The True Story of a Teenage Tuberculosis Patient
Editor Mary Krugerud
Letters from a stay in a tuberculosis sanatorium plumb losses of youth, of freedom, of life- but also gains in mobility, in education, in friendships, and in love.
- Format: Paperback, 224 pages, 30 b&w photos, 5.5 x 8.5 inches
- Publisher: Minnesota HIstorical Society Press (Sept. 1, 2018)
In October 1943, sixteen-year-old Marilyn Barnes was told that her recent bout of pneumonia was in fact tuberculosis. She entered Ah-gwah-ching State Sanatorium at Walker, Minnesota, for what she thought would be a short stay. In January, her tuberculosis spread, and she nearly died. Her recovery required many months of bed rest and medical care.
Marilyn loved to write, and the story of her three-year residency at the sanatorium is preserved in hundreds of letters that she mailed back home to her parents, who could visit her only occasionally and whom she missed terribly. The letters functioned as a diary in which Marilyn articulately and candidly recorded her reactions to roommates, medical treatments, Native American nurses, and boredom. She also offers readers the singular perspective of a bed-bound teenager, gossiping about boys, requesting pretty new pajamas, and enjoying Friday evening popcorn parties with other patients.
Selections from this cache of letters are woven into an informative narrative that explores the practices and culture of a midcentury tuberculosis sanatorium and fills in long-forgotten details gleaned from recent conversations with Marilyn, who "graduated" from the sanatorium and went on to lead a full, productive life.
An independent researcher and historian, Mary Krugerud is the author of Interrupted Lives: The History of Tuberculosis in Minnesota and Glen Lake Sanatorium. She discovered Marilyn's letters during a project funded by an MNHS Legacy Research Fellowship. Mary lives in Hutchinson.

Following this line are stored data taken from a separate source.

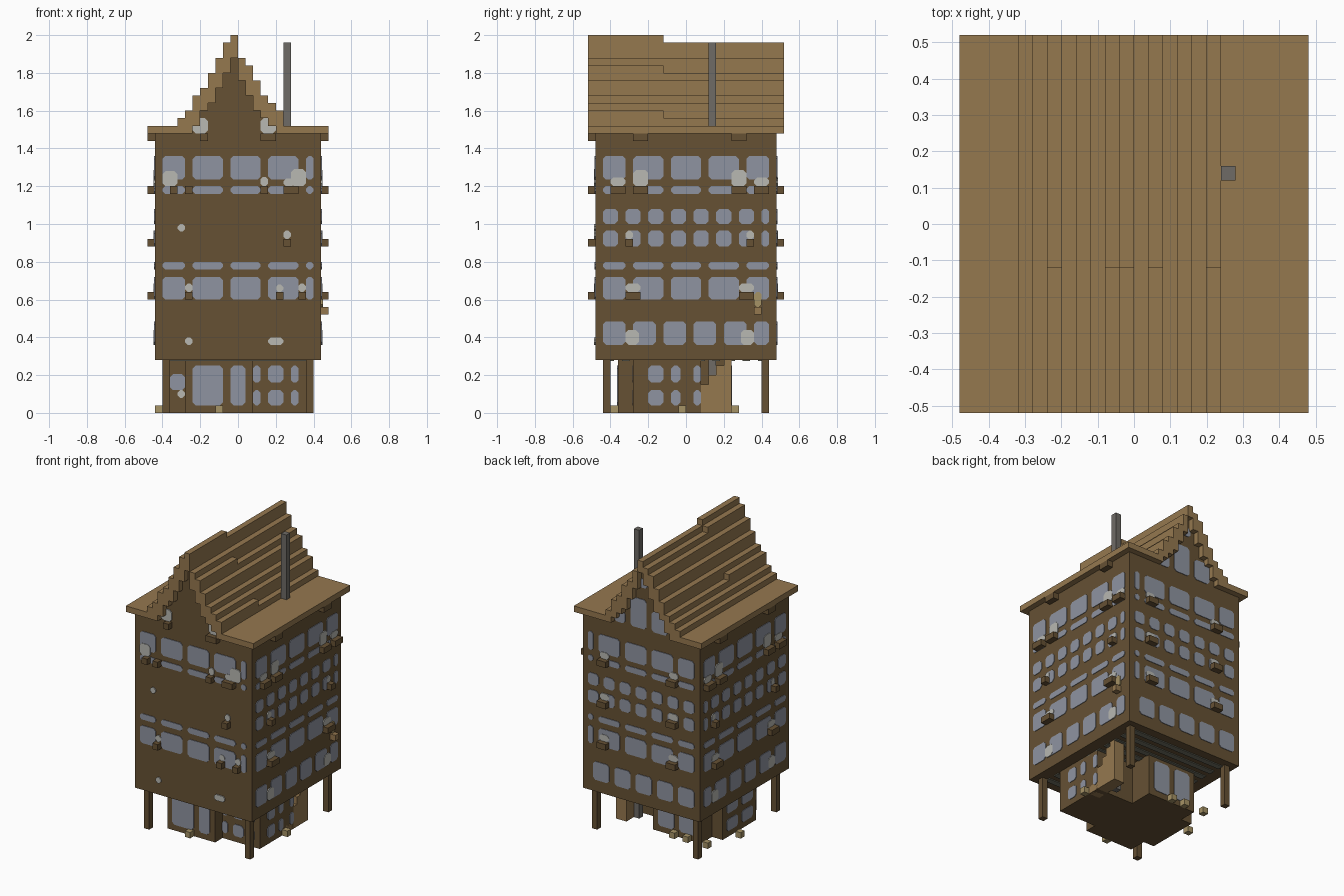
import bpy
import bmesh
from mathutils import Vector

cube = bpy.data.objects.get("Cube")
if cube:
    bpy.data.objects.remove(cube, do_unlink=True)

UNIT = 0.04  # block size


def material(name, rgb):
    linear = [((c / 255 + 0.055) / 1.055) ** 2.4 for c in rgb] + [1.0]
    mat = bpy.data.materials.new(name)
    mat.use_nodes = True
    mat.diffuse_color = linear
    mat.node_tree.nodes["Principled BSDF"].inputs["Base Color"].default_value = linear
    return mat


TIMBER = material("dark_timber", (102, 81, 52))
SHINGLE = material("tan_shingle", (149, 120, 79))
GLASS = material("blue_grey_glass", (143, 148, 161))
PALE = material("pale_grey", (184, 184, 178))
STONE = material("chimney_stone", (110, 107, 102))
STRAW = material("straw_crate", (166, 147, 102))
JOIST = material("dull_joist", (112, 112, 98))


def finish(name, bm, mat):
    bmesh.ops.recalc_face_normals(bm, faces=bm.faces)
    mesh = bpy.data.meshes.new(name)
    bm.to_mesh(mesh)
    bm.free()
    mesh.materials.append(mat)
    obj = bpy.data.objects.new(name, mesh)
    bpy.context.scene.collection.objects.link(obj)
    return obj


def blocks(name, boxes, mat):
    """Join axis-aligned boxes, each (x0, x1, y0, y1, z0, z1), into one part."""
    bm = bmesh.new()
    for x0, x1, y0, y1, z0, z1 in boxes:
        verts = bmesh.ops.create_cube(bm, size=1)["verts"]
        for v in verts:
            v.co = (x0 + (v.co.x + 0.5) * (x1 - x0),
                    y0 + (v.co.y + 0.5) * (y1 - y0),
                    z0 + (v.co.z + 0.5) * (z1 - z0))
    return finish(name, bm, mat)


def plates(name, axis, wall, sign, rects, mat, depth=0.004):
    """Thin plates with clipped corners on a wall facing along one axis."""
    bm = bmesh.new()
    for u0, u1, z0, z1 in rects:
        c = min(0.016, (u1 - u0) / 3, (z1 - z0) / 3)
        outline = [(u0 + c, z0), (u1 - c, z0), (u1, z0 + c), (u1, z1 - c),
                   (u1 - c, z1), (u0 + c, z1), (u0, z1 - c), (u0, z0 + c)]
        place = (lambda u, z: (wall, u, z)) if axis == "x" else (lambda u, z: (u, wall, z))
        face = bm.faces.new([bm.verts.new(place(u, z)) for u, z in outline])
        new = bmesh.ops.extrude_face_region(bm, geom=[face])["geom"]
        step = Vector((sign * depth, 0, 0) if axis == "x" else (0, sign * depth, 0))
        bmesh.ops.translate(bm, vec=step, verts=[g for g in new if isinstance(g, bmesh.types.BMVert)])
    return finish(name, bm, mat)


# Upper floors, posts and ground floor
HX, HY, BASE, EAVE = 0.44, 0.48, 0.28, 1.48
blocks("upper_walls", [(-HX, HX, -HY, HY, BASE, EAVE)], TIMBER)
for sx, side in ((-1, "right"), (1, "left")):
    for sy, end in ((-1, "front"), (1, "back")):
        px, py = sx * 0.38, sy * 0.42
        blocks(f"{end}_{side}_post", [(px - 0.02, px + 0.02, py - 0.02, py + 0.02, 0, BASE)], TIMBER)
blocks("ground_floor_main", [(-0.28, 0.08, -0.36, 0.24, 0, BASE)], TIMBER)
blocks("ground_floor_wing", [(0.08, 0.36, -0.28, 0.08, 0, BASE)], TIMBER)
blocks("ground_floor_bay", [(-0.36, -0.28, -0.24, 0.12, 0, BASE)], TIMBER)

# Stepped roof shell: column tops in block units above the eave, left to right
tops = [1, 2, 4, 5, 7, 9, 11, 12, 9, 8, 6, 4, 3, 2]
lowered = {2, 6, 7, 9, 13}
shell, gable = [], []
for i, top in enumerate(tops):
    x0 = -0.32 + i * UNIT
    outer = ([0] + tops + [0])[i if i < 8 else i + 2]
    top_z = 1.52 + top * UNIT
    under = max(EAVE, 1.52 + (min(outer, top) - 1) * UNIT - (0.04 if outer else 0))
    back_z = top_z - (UNIT if i in lowered else 0)
    shell.append((x0, x0 + UNIT, -0.52, -0.12, under, top_z))
    shell.append((x0, x0 + UNIT, -0.12, 0.52, under, back_z))
    if under > EAVE:
        gable.append((x0, x0 + UNIT, -HY, HY, EAVE, under))
blocks("stepped_roof", shell, SHINGLE)
blocks("gables", gable, TIMBER)
blocks("eaves", [(-0.48, -0.24, -0.52, 0.52, EAVE, 1.52),
                 (0.24, 0.48, -0.52, 0.52, EAVE, 1.52)], SHINGLE)
blocks("chimney", [(0.24, 0.28, 0.12, 0.16, 0, 1.96)], STONE)

# Window layout: rows as (bottom, top)
TALL = [(1.235, 1.36), (1.16, 1.20), (0.76, 0.80), (0.60, 0.72)]
SMALL = [(1.0, 1.08), (0.88, 0.965)]
LOW = [(0.36, 0.485)]


def columns(half, width, pitch):
    u, cols = -half, []
    while u < half - 0.01:
        cols.append((u, min(u + width, half)))
        u += pitch
    return cols


def grid(cols, rows):
    return [(a, b, z0, z1) for a, b in cols for z0, z1 in rows]


front_cols = [(-0.40, -0.28)] + [(a, a + 0.16) for a in (-0.24, -0.04, 0.16)] + [(0.36, 0.40)]
side_cols = [(-0.44, -0.32)] + [(a, a + 0.16) for a in (-0.28, -0.08, 0.12)] + [(0.32, 0.44)]
side_windows = (grid(side_cols, TALL) + grid(columns(0.44, 0.08, 0.12), SMALL)
                + grid(columns(0.44, 0.12, 0.16), LOW))
back_windows = (grid(front_cols, TALL) + grid(columns(0.40, 0.08, 0.12), SMALL)
                + grid(columns(0.40, 0.12, 0.16), LOW)
                + [(-0.20, -0.08, 1.48, 1.62), (-0.04, 0.08, 1.48, 1.68),
                   (0.12, 0.20, 1.48, 1.56), (-0.05, 0.03, 1.76, 1.82)])
plates("front_windows", "y", -HY, -1, grid(front_cols, TALL), GLASS)
plates("back_windows", "y", HY, 1, back_windows, GLASS)
for s, side in ((-1, "right"), (1, "left")):
    plates(f"{side}_windows", "x", s * HX, s, side_windows, GLASS)

# Ground floor windows
PAIR = [(0.04, 0.12), (0.16, 0.25)]
FULL = [(0.04, 0.25)]
plates("main_front_windows", "y", -0.36, -1, grid([(-0.24, -0.08), (-0.04, 0.04)], FULL), GLASS)
plates("main_back_windows", "y", 0.24, 1, grid([(-0.24, -0.12), (-0.08, 0.04)], FULL), GLASS)
plates("wing_front_windows", "y", -0.28, -1,
       grid([(0.08, 0.12), (0.16, 0.24), (0.28, 0.32)], PAIR), GLASS)
plates("wing_side_windows", "x", 0.36, 1,
       grid([(-0.20, -0.12), (-0.08, -0.03), (0.04, 0.08)], PAIR), GLASS)
plates("bay_front_window", "y", -0.24, -1, [(-0.36, -0.28, 0.12, 0.205)], GLASS)
plates("bay_side_windows", "x", -0.36, -1, grid([(-0.20, -0.08), (-0.04, 0.08)], PAIR), GLASS)

# Ledge boxes (start, end, bottom) and the pale lamps above them
front_ledges = [(-0.36, -0.32, 1.16), (-0.28, -0.24, 1.16), (0.12, 0.16, 1.16), (0.24, 0.32, 1.16),
                (0.24, 0.28, 0.88), (-0.28, -0.24, 0.60), (0.20, 0.24, 0.60), (0.32, 0.36, 0.60),
                (-0.20, -0.16, 1.44), (0.12, 0.20, 1.44)]
side_ledges = [(-0.40, -0.32, 1.16), (-0.28, -0.20, 1.16), (0.24, 0.32, 1.16), (0.36, 0.44, 1.16),
               (-0.32, -0.28, 0.88), (0.32, 0.36, 0.88), (-0.32, -0.24, 0.60), (0.28, 0.36, 0.60),
               (-0.28, -0.20, 1.44), (0.24, 0.32, 1.44)]
back_ledges = [(a, a + 0.07, z) for z in (1.16, 0.88, 0.60) for a in (-0.28, 0.24)]


def y_ledges(name, ledges, s):
    ends = sorted((s * HY, s * 0.52))
    blocks(name, [(a, b, *ends, z, z + UNIT) for a, b, z in ledges], TIMBER)


y_ledges("front_ledges", front_ledges, -1)
y_ledges("back_ledges", back_ledges, 1)
front_lamps = [(-0.40, -0.32, 1.20, 1.28), (0.12, 0.16, 1.20, 1.25), (0.28, 0.36, 1.20, 1.29),
               (0.24, 0.30, 1.20, 1.24), (0.24, 0.28, 0.92, 0.965), (-0.28, -0.24, 0.64, 0.685),
               (0.20, 0.24, 0.64, 0.68), (0.32, 0.36, 0.64, 0.685), (-0.32, -0.28, 0.96, 1.0),
               (-0.28, -0.24, 0.36, 0.40), (0.16, 0.24, 0.36, 0.40),
               (-0.24, -0.16, 1.48, 1.56), (0.12, 0.20, 1.48, 1.56)]
plates("front_lamps", "y", -HY, -1, front_lamps, PALE, 0.007)
side_lamps = [(a, b, z + UNIT, z + 0.085) for a, b, z in side_ledges if z < 1.4]
side_lamps += [(-0.28, -0.20, 1.20, 1.285), (0.24, 0.32, 1.20, 1.285),
               (-0.32, -0.25, 0.36, 0.44), (0.29, 0.36, 0.36, 0.44)]
for s, side in ((-1, "right"), (1, "left")):
    ends = sorted((s * HX, s * 0.48))
    blocks(f"{side}_ledges", [(*ends, a, b, z, z + UNIT) for a, b, z in side_ledges], TIMBER)
    plates(f"{side}_lamps", "x", s * HX, s, side_lamps, PALE, 0.007)
plates("back_lamps", "y", HY, 1, [(a, b, z + UNIT, z + 0.085) for a, b, z in back_ledges], PALE, 0.007)
plates("bay_lamp", "y", -0.24, -1, [(-0.32, -0.28, 0.08, 0.12)], PALE, 0.007)
blocks("hanging_crate", [(HX, 0.48, 0.36, 0.40, 0.52, 0.56)], SHINGLE)
plates("hanging_rope", "x", HX, 1, [(0.36, 0.40, 0.56, 0.64)], STRAW, 0.009)

# Outside stair rising to the back
blocks("stair", [(0.28, 0.36, i * UNIT, (i + 1) * UNIT, 0, min((i + 1) * 0.05, BASE))
                 for i in range(6)], SHINGLE)

# Crates standing round the ground floor
crate_spots = [(-0.42, 0.02), (-0.34, 0.26), (-0.10, -0.38), (0.38, -0.02), (-0.09, 0.26), (-0.19, 0.26)]
blocks("crates", [(x - 0.02, x + 0.02, y - 0.02, y + 0.02, 0, UNIT) for x, y in crate_spots], STRAW)

# Joists under the overhang
blocks("joists", [(-0.36, 0.36, y / 100 - 0.02, y / 100 + 0.02, BASE - 0.006, BASE)
                  for y in range(-40, 41, 8)], JOIST)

“Nothing brings medical history alive like a patient’s narrative, and Mary Krugerud has uncovered an extraordinary story in Marilyn Barnes’s letters to her family from the Ah-gwah-ching tuberculosis sanatorium. To read these missives is a lesson in humbleness. For three years Marilyn was brave, good humored, and kind as she worked her way through her arduous TB ‘cure.’ This was in the 1940s, before the routine use of antibiotics, and many of Marilyn’s friends at the ‘san’ died. She needed love and support but always tried to reassure her anxious parents that she was ‘feeling just swell.’ Today, though TB is mostly curable, patients still need help beyond the long course of drugs; The Girl in Building C explains why. It is the human face of a terrible disease.”
Dr. Helen Bynum, author of Spitting Blood: The History of Tuberculosis